Driving can so easily become part of your daily routine that you can go on autopilot and drive while tired, putting yourself and others at risk. Like with drunk driving, fatigue affects your ability to make good decisions which can lead to accidents. If this happens to you, you may be entitled to compensation, in which case it could be beneficial to contact a personal injury lawyer. In addition to physical injuries, you may also suffer issues concerning your mental health; anxiety, depression, and post-traumatic stress disorder (PTSD) are all likely possibilities that could influence how you work, play and interact with those around you.
But what does it mean to drive while fatigued?
You don’t have to pull an all-nighter to have fatigued driving. You may not have had a good night’s sleep or might be under the weather. Perhaps you feel emotionally exhausted after dealing with a stressful event. According to the National Highway Traffic Safety Administration (NHTSA), late afternoon is the peak time for drowsy driving crashes due to a natural lull in the body’s rhythm. To put it simply, all types of tiredness can affect your driving ability.
What are the risk factors for falling asleep at the wheel?
Commercial drivers must follow hours-of-service regulations to avoid fatigued driving. According to the Federal Motor Carrier Safety Administration (FMCSA), those carrying passengers can drive no more than 10 hours at a time, and those transporting property may drive 11. Anyone getting behind the wheel should use good judgment; something as common as taking an allergy medication could lead to drowsy driving. The National Highway Traffic Safety Administration notes that teens are especially prone to fatigue, making them particularly vulnerable in this regard.
The Centers for Disease Control and Prevention (CDC) highlights several people more at risk for drowsy driving, including:
- Commercial truck drivers
- Bus drivers
- Drivers who work the graveyard shift
- Drivers at the end of long shifts
- Drivers with sleep disorders
- Drivers on medications that cause drowsiness
How can you tell if you’re driving fatigued?
At 55 miles per hour, a car can cover up to 100 yards in as little as four seconds. This means that, in such a short time frame, there can be a plethora of dangerous scenarios on the road ahead, such as another vehicle turning into your path, an animal running across the roadway, or vehicles slowing down unexpectedly. To stay safe and prevent potentially catastrophic accidents from occurring, it is crucial for drivers to take note of their own exhaustion levels and know when it is appropriate to rest before getting back behind the wheel. The CDC and NHTSA recommend:

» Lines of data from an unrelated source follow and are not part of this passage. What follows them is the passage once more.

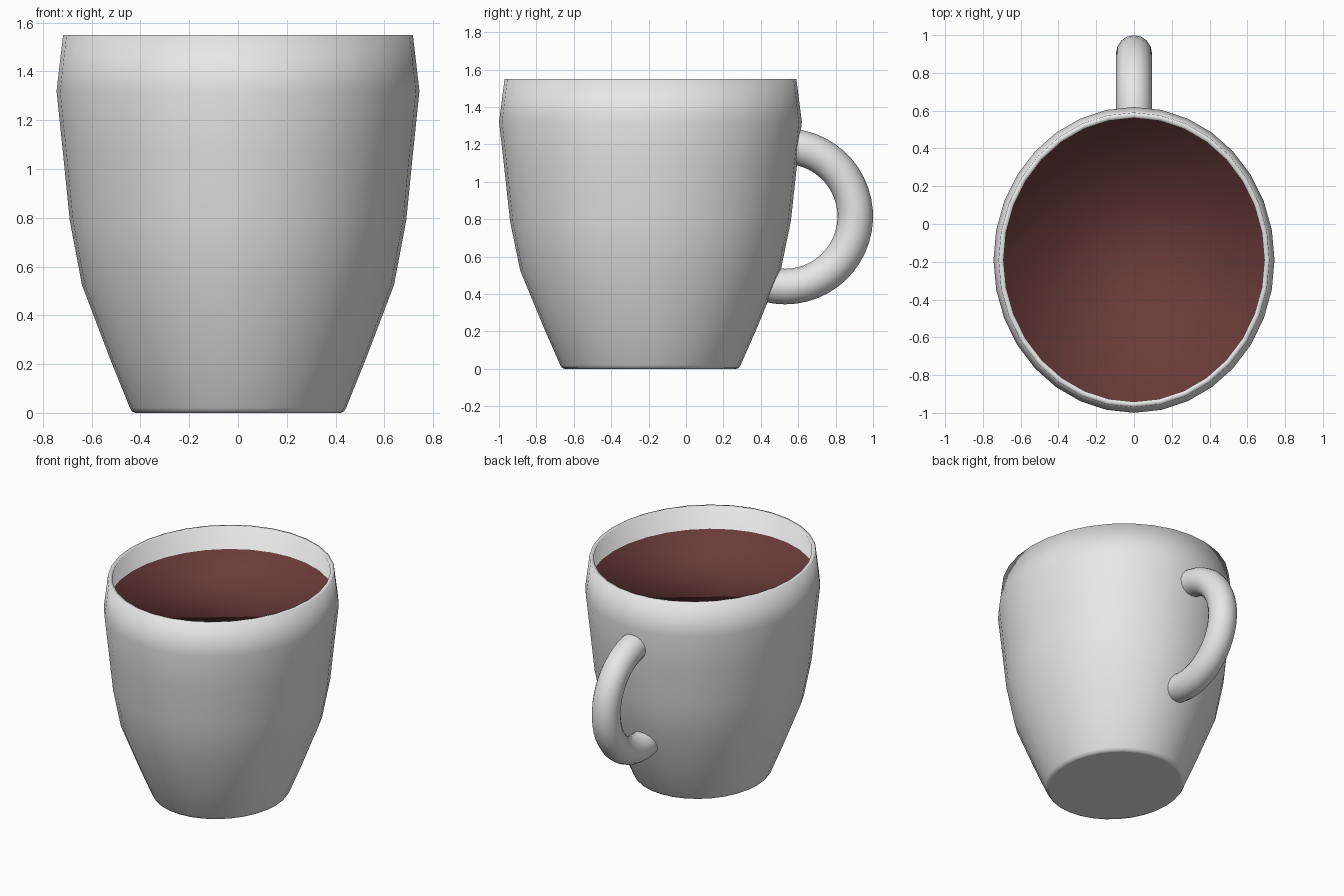
import bpy, bmesh, math

old = bpy.data.objects.get("Cube")
if old:
    bpy.data.objects.remove(old, do_unlink=True)


def material(name, rgb):
    mat = bpy.data.materials.new(name)
    mat.use_nodes = True
    mat.diffuse_color = (*rgb, 1)
    mat.node_tree.nodes["Principled BSDF"].inputs["Base Color"].default_value = (*rgb, 1)
    return mat


def sweep(name, rings, mats, cap_mats, closed_smooth):
    """Skin a list of vertex rings and cap both ends."""
    bm = bmesh.new()
    loops = [[bm.verts.new(p) for p in ring] for ring in rings]
    n = len(loops[0])
    for a, b in zip(loops, loops[1:]):
        for i in range(n):
            j = (i + 1) % n
            bm.faces.new((a[i], a[j], b[j], b[i])).smooth = True
    for loop, slot, smooth in zip((loops[0][::-1], loops[-1]), cap_mats, closed_smooth):
        cap = bm.faces.new(loop)
        cap.material_index = slot
        cap.smooth = smooth
    bmesh.ops.recalc_face_normals(bm, faces=bm.faces)
    mesh = bpy.data.meshes.new(name)
    bm.to_mesh(mesh)
    bm.free()
    for m in mats:
        mesh.materials.append(m)
    obj = bpy.data.objects.new(name, mesh)
    bpy.context.collection.objects.link(obj)
    return obj


ceramic = material("pale grey ceramic", (0.8, 0.8, 0.8))
drink = material("dark brown drink", (0.147, 0.045, 0.042))

# Cup: slightly oval lathe, up the outside, over the rim, down to the drink
SEGMENTS, OVAL, CENTRE_Y = 32, 1.088, -0.19
profile = [(0.42, 0), (0.434, 0.005), (0.443, 0.02), (0.52, 0.21), (0.64, 0.525),
           (0.69, 0.79), (0.718, 1.07), (0.744, 1.32), (0.717, 1.55),
           (0.69, 1.55), (0.71, 1.38)]


def oval_ring(radius, z):
    angles = [math.tau * i / SEGMENTS for i in range(SEGMENTS)]
    return [(radius * math.cos(a), CENTRE_Y + OVAL * radius * math.sin(a), z) for a in angles]


sweep("cup", [oval_ring(r, z) for r, z in profile], [ceramic, drink], (0, 1), (False, True))

# Handle: round tube along an arc, ends buried in the cup wall
MAJOR, MINOR, STEPS, SIDES = 0.375, 0.095, 28, 16
START, END = math.radians(-112), math.radians(92)


def tube_ring(t):
    ring = []
    for k in range(SIDES):
        s = math.tau * k / SIDES
        r = MAJOR + MINOR * math.cos(s)
        ring.append((MINOR * math.sin(s), 0.53 + r * math.cos(t), 0.815 + r * math.sin(t)))
    return ring


sweep("handle", [tube_ring(START + (END - START) * i / STEPS) for i in range(STEPS + 1)],
      [ceramic], (0, 0), (False, False))
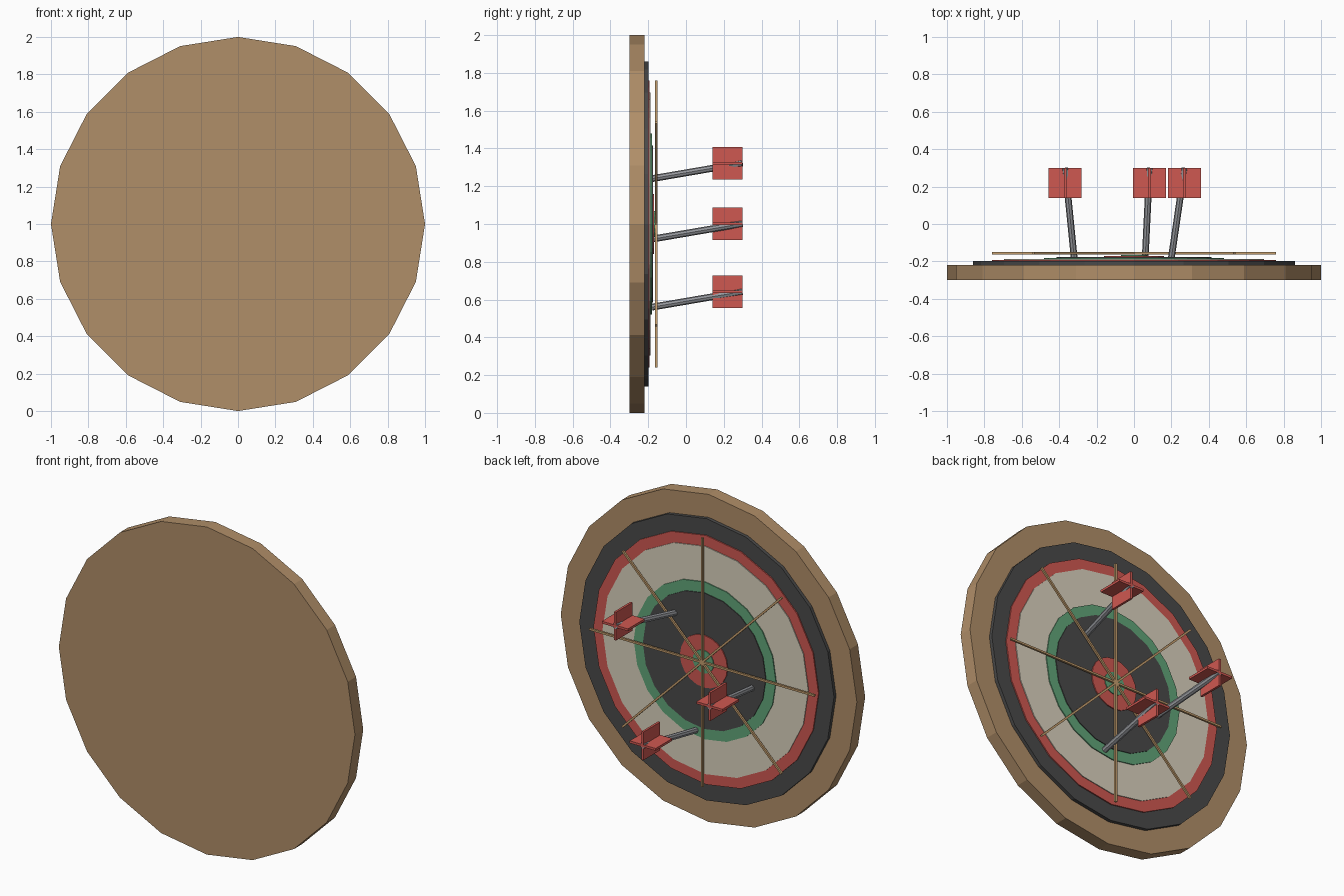
import bpy, math
from mathutils import Vector

if "Cube" in bpy.data.objects:
    bpy.data.objects.remove(bpy.data.objects["Cube"])


def srgb(name, r, g, b):
    lin = [((c / 255 + 0.055) / 1.055) ** 2.4 for c in (r, g, b)]
    m = bpy.data.materials.new(name)
    m.diffuse_color = (*lin, 1)
    m.use_nodes = True
    m.node_tree.nodes["Principled BSDF"].inputs["Base Color"].default_value = m.diffuse_color
    return m


WOOD = srgb("tan wood", 176, 142, 104)
BLACK = srgb("charcoal", 74, 74, 74)
RED = srgb("red", 207, 88, 81)
GREEN = srgb("green", 97, 165, 121)
CREAM = srgb("cream", 217, 209, 189)
WIRE = srgb("brass wire", 196, 158, 110)
STEEL = srgb("steel grey", 150, 152, 157)


def finish(name, mat):
    o = bpy.context.object
    o.name = name
    o.data.materials.append(mat)
    return o


def rod(name, a, b, r, sides, mat):
    """Cylinder from point a to point b."""
    a, b = Vector(a), Vector(b)
    d = b - a
    bpy.ops.mesh.primitive_cylinder_add(vertices=sides, radius=r, depth=d.length, location=(a + b) / 2)
    o = finish(name, mat)
    o.rotation_euler = d.to_track_quat('Z', 'Y').to_euler()
    return o


def disc(name, r, y0, y1, mat):
    bpy.ops.mesh.primitive_cylinder_add(vertices=20, radius=r, depth=y1 - y0,
                                        location=(0, (y0 + y1) / 2, 1), rotation=(math.pi / 2, 0, 0))
    return finish(name, mat)


def box(name, centre, size, mat, rot=(0, 0, 0)):
    bpy.ops.mesh.primitive_cube_add(size=1, location=centre, rotation=rot)
    o = finish(name, mat)
    o.scale = size
    return o


# Backing board and stepped scoring rings
disc("backing_board", 1.0, -0.30, -0.22, WOOD)
rings = [("number_ring", 0.86, -0.199, BLACK), ("double_ring", 0.76, -0.192, RED),
         ("outer_field", 0.695, -0.187, CREAM), ("triple_ring", 0.48, -0.181, GREEN),
         ("inner_field", 0.415, -0.176, BLACK), ("outer_bull", 0.16, -0.170, RED),
         ("bullseye", 0.07, -0.165, GREEN)]
y = -0.225
for name, r, top, mat in rings:
    disc(name, r, y, top, mat)
    y = top - 0.003

# Divider wires across the face
for i in range(4):
    box(f"divider_wire_{i + 1}", (0, -0.157, 1), (1.52, 0.012, 0.012), WIRE, (0, i * math.pi / 4, 0))

# Darts: leaning shaft and crossed square flights
darts = [((0.20, 1.24), (0.27, 1.322)), ((-0.32, 0.92), (-0.368, 1.002)), ((0.06, 0.56), (0.083, 0.642))]
for i, ((tx, tz), (ex, ez)) in enumerate(darts, 1):
    rod(f"dart_shaft_{i}", (tx, -0.18, tz), (ex, 0.298, ez), 0.018, 8, STEEL)
    box(f"dart_flight_upright_{i}", (ex, 0.22, ez), (0.014, 0.16, 0.172), RED)
    box(f"dart_flight_flat_{i}", (ex, 0.22, ez), (0.176, 0.16, 0.014), RED)
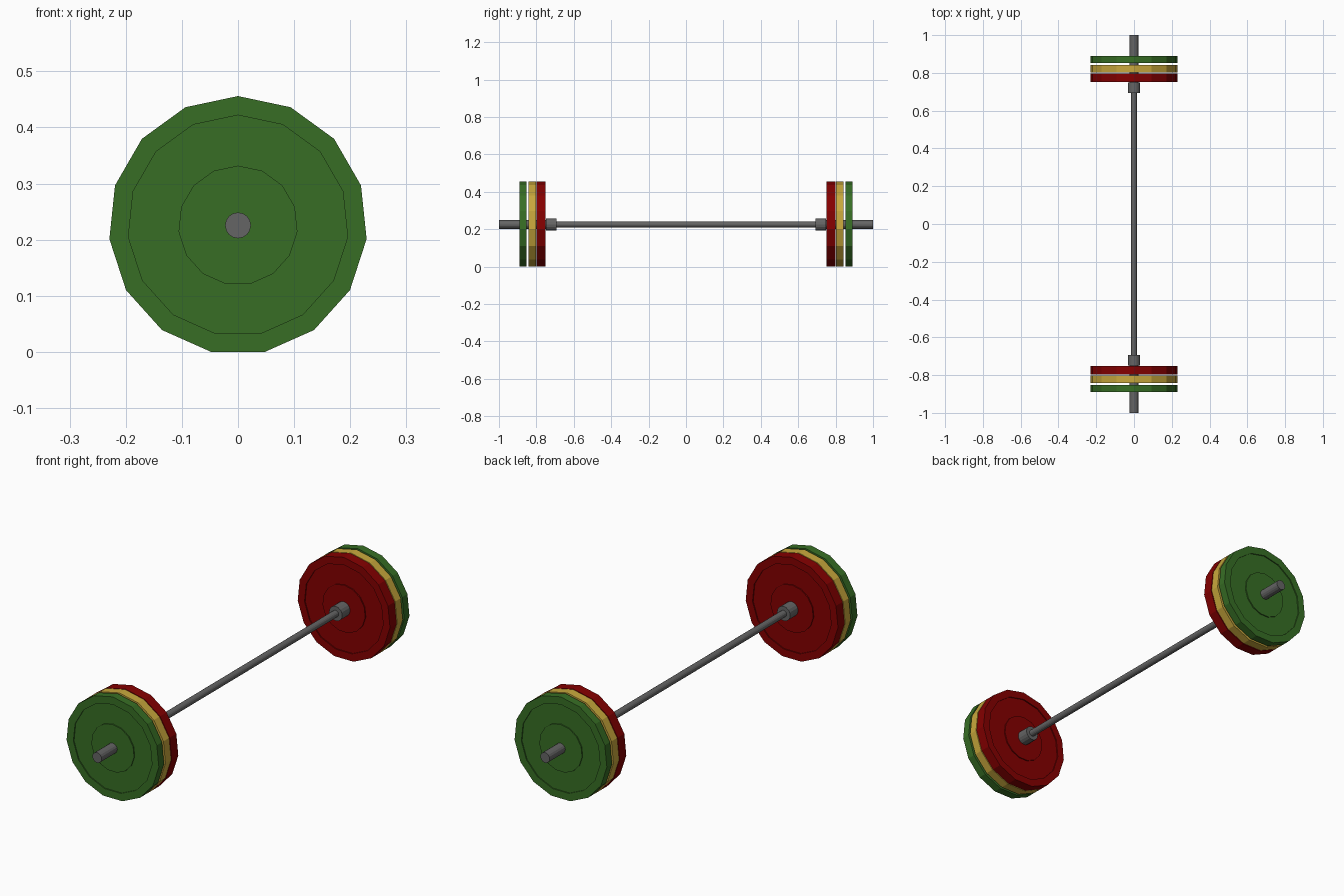
import bpy, bmesh, math

if "Cube" in bpy.data.objects:
    bpy.data.objects.remove(bpy.data.objects["Cube"])

AXIS_Z = 0.2255      # height of the bar axis
PLATE_R = 0.2305


def material(name, rgb):
    m = bpy.data.materials.new(name)
    m.diffuse_color = (*rgb, 1)
    m.use_nodes = True
    m.node_tree.nodes["Principled BSDF"].inputs["Base Color"].default_value = m.diffuse_color
    return m


red = material("dark red", (0.23, 0.0, 0.0))
yellow = material("mustard yellow", (0.58, 0.39, 0.045))
green = material("leaf green", (0.038, 0.155, 0.018))
steel = material("grey steel", (0.13, 0.13, 0.13))


def lathe(name, profile, sides, mat, closed=False):
    """Turn (radius, y) points around the bar axis, one corner pointing up."""
    bm = bmesh.new()
    rings = []
    for r, y in profile:
        rings.append([bm.verts.new((r * math.sin(2 * math.pi * i / sides), y,
                                    AXIS_Z + r * math.cos(2 * math.pi * i / sides)))
                      for i in range(sides)])
    pairs = list(zip(rings, rings[1:]))
    if closed:
        pairs.append((rings[-1], rings[0]))
    else:
        bm.faces.new(rings[0])
        bm.faces.new(rings[-1])
    for a, b in pairs:
        for i in range(sides):
            j = (i + 1) % sides
            bm.faces.new((a[i], a[j], b[j], b[i]))
    bmesh.ops.recalc_face_normals(bm, faces=bm.faces)
    me = bpy.data.meshes.new(name)
    bm.to_mesh(me)
    bm.free()
    me.materials.append(mat)
    ob = bpy.data.objects.new(name, me)
    bpy.context.collection.objects.link(ob)
    return ob


def plate(name, y0, y1, mat, s):
    """Weight plate with a shallow straight-walled recess on both faces."""
    d = 0.005
    half = [(0.022, 0), (0.1065, 0), (0.1065, d), (0.1965, d), (0.1965, 0), (PLATE_R, 0)]
    profile = [(r, s * (y0 + o)) for r, o in half]
    profile += [(r, s * (y1 - o)) for r, o in reversed(half)]
    lathe(name, profile, 15, mat, closed=True)


# Long thin grip bar
lathe("grip_bar", [(0.015, -0.70), (0.015, 0.70)], 16, steel)

for side, s in (("front", -1), ("back", 1)):
    # Thick sleeve that carries the plates
    lathe(side + "_sleeve", [(0.023, s * 0.72), (0.023, s * 1.0)], 16, steel)
    # Stop collar
    lathe(side + "_collar", [(0.0325, s * 0.693), (0.0325, s * 0.749)], 16, steel)
    # Three weight plates
    plate(side + "_red_plate", 0.751, 0.798, red, s)
    plate(side + "_yellow_plate", 0.802, 0.842, yellow, s)
    plate(side + "_green_plate", 0.852, 0.889, green, s)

Paying attention to signals.
If a motorist drives over the rumble strip and it jolts them back into alertness, they should take a break.
Watching out for microsleeps.
These are episodes where drivers may drift off for seconds at a time. Even a few seconds of microsleep can cause grievous harm.
If a motorist can’t stay in their lane because they’re dozing off, they should pull over.
Noting their itinerary.
Missing an exit or being unable to remember the last few minutes of their trip could point to fatigued driving.
It is not illegal to drive while drowsy, but it is negligent
Driving while tired has similarities to driving while intoxicated, but the approach of enforcement is different. Insurance claims and personal injury claims are separate from criminal proceedings. Even if there are criminal charges in relation to your accident, your civil case against the driver will be distinct since civil suits are based on negligence rather than breaking laws. Therefore, a separate legal action would need to be sought against the cavalier driver for recompense for any harm done to you. A likely criminal case against the worn-out driver would yield no monetary help for the damage caused to you.